Where are we now?
In the technology adoption lifecycle, Cloud Management has now moved from the early adopters stage to the early majority where we typically see explosive deployments. Over the course of the last year, VMware has seen an exponential rise in adoption of its cloud management offerings. This is consistent with many analysts are seeing. Estimates from a number of Industry experts are that somewhere between 30-40% of companies have deployed or started private cloud initiatives and another 20-30% are planning to deploy private clouds in the next year. Overall, the analyst forecast for cloud computing growth is about 60% annually for the next three to four years.
Cloud automation and management will drive the next round of IT efficiency improvements. Automation will help accelerate IT service delivery from days and sometimes weeks to hours and even minutes. Policy based governance and controls will assure that IT receives the appropriate level of resources for the tasks they need to perform the job. Performance and health monitoring will make sure that applications continue to operate at peak efficiencies and make the appropriate adjustments to make sure that happens. Financial management capabilities will allow IT to compare costs of internal and external delivery models. Intelligent placement algorithms will help deliver the appropriate service level based on both cost as well as operational policies that control where specific applications and data need to be located.
Risk of Ignoring Cloud Management
Automating the delivery and ongoing management of cloud services has moved from early adopters to the more mainstream deployment. The Info Pro survey indicated that 60% of the study’s respondents view cloud computing as a natural evolution of IT service delivery and 69% expect their spending to increase in both 2013 and 2014 compared with the prior year. For companies that rely on IT as a competitive weapon don’t let non- IT barriers slow your Cloud Management deployment plans. One way to break through the organizational barriers that slow down process improvements is to build a compelling business case. This helps get support of management and the business. Let VMware help you build your cloud management business justification so that you can better articulate a compelling business case to break through these organizational barriers.
For companies that rely on IT as a competitive weapon, what impact can Cloud Management have on your business? More importantly what is the risk of ignoring private cloud infrastructures and have more agile competitors take business from you?
- Watch Building the Cloud Automation Business Case
- See how VMware IT saved 90% of time spent and 30% of costs through automated provisioning.
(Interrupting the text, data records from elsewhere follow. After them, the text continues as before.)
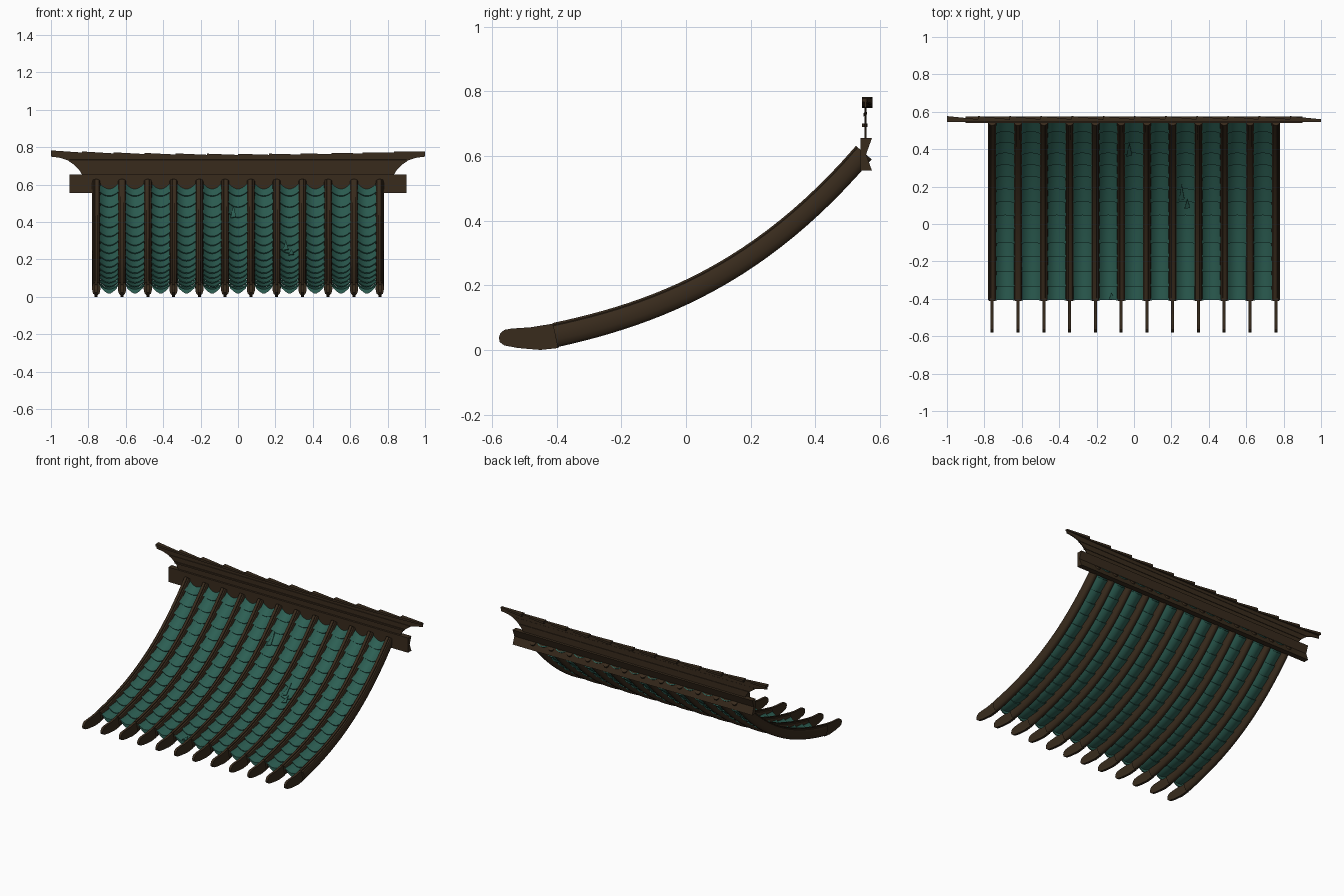
import bpy, math
from mathutils import Vector

if "Cube" in bpy.data.objects:
    bpy.data.objects.remove(bpy.data.objects["Cube"])


def material(name, rgb):
    m = bpy.data.materials.new(name)
    m.diffuse_color = (*rgb, 1)
    m.use_nodes = True
    m.node_tree.nodes["Principled BSDF"].inputs["Base Color"].default_value = m.diffuse_color
    return m


WOOD = material("dark_wood", (0.040, 0.024, 0.012))
TEAL = material("teal_tile", (0.026, 0.115, 0.088))


def build(name, verts, faces, mat, smooth=True):
    me = bpy.data.meshes.new(name)
    me.from_pydata([tuple(v) for v in verts], [], faces)
    me.materials.append(mat)
    ob = bpy.data.objects.new(name, me)
    bpy.context.collection.objects.link(ob)
    if smooth:
        bpy.context.view_layer.objects.active = ob
        ob.select_set(True)
        bpy.ops.object.shade_smooth_by_angle(angle=math.radians(40))
        ob.select_set(False)
    return ob


def loft(rings):
    """Closed skin over equal-sized rings with capped ends."""
    n = len(rings[0])
    verts = [v for r in rings for v in r]
    faces = [(i * n + j, i * n + (j + 1) % n, (i + 1) * n + (j + 1) % n, (i + 1) * n + j)
             for i in range(len(rings) - 1) for j in range(n)]
    faces += [tuple(reversed(range(n))), tuple(range(len(verts) - n, len(verts)))]
    return verts, faces


def prism_x(name, profile, x0, x1, mat=WOOD):
    """Extrude a (y, z) profile along x."""
    return build(name, *loft([[(x, y, z) for y, z in profile] for x in (x0, x1)]), mat, False)


# Roof slope: centre line and its normal
def slope_z(y):
    return 0.178 + 0.472 * y + 0.45 * y**2 + 0.22 * y**3


def frame(y):
    d = 0.472 + 0.90 * y + 0.66 * y**2
    return Vector((0, y, slope_z(y))), Vector((0, -d, 1)).normalized()


RIB_N, PITCH = 12, 0.1378
LOW, HIGH = -0.405, 0.55
rib_x = [(i - (RIB_N - 1) / 2) * PITCH for i in range(RIB_N)]

# Ribs: moulded section swept up the slope, with a thin rounded tail
section = [(0.007, 1), (0.008, 0.84), (0.016, 0.76), (0.021, 0.4), (0.022, 0),
           (0.021, -0.4), (0.016, -0.8), (0.007, -1)]
section += [(-a, b) for a, b in reversed(section)]
tail = [(-0.395, 0.084), (-0.48, 0.070), (-0.54, 0.066), (-0.562, 0.062), (-0.574, 0.052),
        (-0.579, 0.038), (-0.576, 0.024), (-0.562, 0.014), (-0.52, 0.006), (-0.45, 0.0), (-0.395, 0.006)]
for i, x in enumerate(rib_x):
    rings = []
    for k in range(25):
        t = k / 24
        c, n = frame(LOW + (HIGH - LOW) * t)
        h = 0.038 - 0.006 * t
        rings.append([c + n * (b * h) + Vector((x + a, 0, 0)) for a, b in section])
    build(f"rib_{i}", *loft(rings), WOOD)
    prism_x(f"rib_tail_{i}", tail, x - 0.008, x + 0.008)

# Row positions at equal distance along the slope
ys = [LOW + (HIGH - LOW) * k / 400 for k in range(401)]
dist = [0.0]
for a, b in zip(ys, ys[1:]):
    dist.append(dist[-1] + math.hypot(b - a, slope_z(b) - slope_z(a)))


def y_at(s):
    s = min(max(s, 0), dist[-1])
    k = next(k for k, d in enumerate(dist) if d >= s - 1e-9)
    return ys[k]


ROWS, ACROSS, HALF_W = 14, 10, 0.056
STEP = dist[-1] / ROWS

# Tiles: dished pans, each lapping over the one below
for col in range(RIB_N - 1):
    cx = (rib_x[col] + rib_x[col + 1]) / 2
    verts, faces = [], []
    for row in range(ROWS):
        y0, y1 = y_at(row * STEP), y_at((row + 1.25) * STEP)
        rings = []
        for y, lift, bow in ((y0, 0.011, 0.010), ((y0 + y1) / 2, 0.004, 0.005), (y1, -0.003, 0)):
            c, n = frame(y)
            along = Vector((0, n.z, -n.y))
            line = []
            for j in range(ACROSS + 1):
                u = 2 * j / ACROSS - 1
                line.append(c + Vector((cx + u * HALF_W, 0, 0))
                            + n * (lift - 0.016 + 0.030 * u * u) - along * bow * (1 - u * u) * (row > 0))
            rings.append(line + [p - n * 0.006 for p in reversed(line)])
        v, f = loft(rings)
        faces += [tuple(q + len(verts) for q in face) for face in f]
        verts += v
    # Pointed drip lip at the eave
    c, n = frame(LOW)
    lip = []
    for y in (LOW - 0.001, LOW + 0.006):
        top = [Vector((cx + u * HALF_W, y, c.z - 0.006 + 0.03 * u * u)) for u in (-0.8, -0.4, 0, 0.4, 0.8)]
        low = [Vector((cx + u * HALF_W, y, z)) for u, z in ((0.75, 0.046), (0.4, 0.028), (0.15, 0.019),
                                                            (-0.15, 0.019), (-0.4, 0.028), (-0.75, 0.046))]
        lip.append(top + low)
    v, f = loft(lip)
    faces += [tuple(q + len(verts) for q in face) for face in f]
    verts += v
    build(f"tile_column_{col}", verts, faces, TEAL)

# Broken tile shards
for k, (x, y, s) in enumerate(((-0.025, 0.40, 0.05), (0.255, 0.17, 0.05), (0.285, 0.11, 0.03), (-0.12, -0.385, 0.02))):
    c, n = frame(y)
    up = Vector((0, n.z, -n.y))
    p = c + n * 0.006 + Vector((x, 0, 0))
    tri = [p + Vector((-0.015, 0, 0)) - up * s, p + Vector((0.015, 0, 0)) - up * s * 0.8, p + up * s]
    build(f"tile_shard_{k}", *loft([tri, [q - n * 0.005 for q in tri]]), TEAL, False)

# Ridge beam with notched back
prism_x("ridge_beam", [(0.539, 0.555), (0.575, 0.555), (0.557, 0.605), (0.575, 0.655), (0.539, 0.655)], -0.9, 0.9)


def crest(x):
    return 0.755 + 0.018 * x * x


# Ridge board: flared ends, gently dished top edge
flare = [(0.835, 0.655), (0.85, 0.68), (0.875, 0.705), (0.91, 0.73), (0.95, 0.743), (1.0, 0.750)]
outline = flare + [(x / 10, crest(x / 10)) for x in range(10, -11, -1)]
outline += [(-x, z) for x, z in reversed(flare)]
build("ridge_board", *loft([[(x, y, z) for x, z in outline] for y in (0.552, 0.558)]), WOOD, False)

# Ridge mouldings
prism_x("ridge_moulding_low", [(0.545, 0.690), (0.562, 0.690), (0.562, 0.700), (0.545, 0.700)], -0.86, 0.86)
prism_x("ridge_moulding_high", [(0.549, 0.722), (0.560, 0.728), (0.560, 0.736), (0.549, 0.733)], -0.90, 0.90)

# Ridge caps: row of overlapping tapered strips
CAPS = 12
for i in range(CAPS):
    x0, x1 = -1 + 2 * i / CAPS, -1 + 2 * (i + 1) / CAPS
    rings = []
    for x, back, rise in ((x0, 0.577, 0.010), (x1, 0.560, 0.004)):
        z = crest(x)
        rings.append([(x, 0.545, z - 0.006), (x, back, z - 0.006), (x, back, z + rise), (x, 0.545, z + rise)])
    build(f"ridge_cap_{i}", *loft(rings), WOOD, False)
- Check out what some of our customers are saying in the customer case studies on our web site.
Need help deploying your private cloud infrastructure or developing your business justification? Contact us and our experts can help your team build the business case and the solution that will maximize your IT productivity.
2 comments have been added so far
To me, the Application team is still IT, as developers and application architect are still part of IT organisation. Security might not be part of IT, and do not report to CIO.
Having said that, I agree that the barriers are People, not Technology. Reducing layers and breaking down the silos in IT will help. An idea I saw at a large customer is they rotate the Head of Application with the Head of Infrastructure. It’s part of job rotation and career succession planning as part of preparing them to be CIO (who needs to know both).
Can you make your blog mobile friendly please?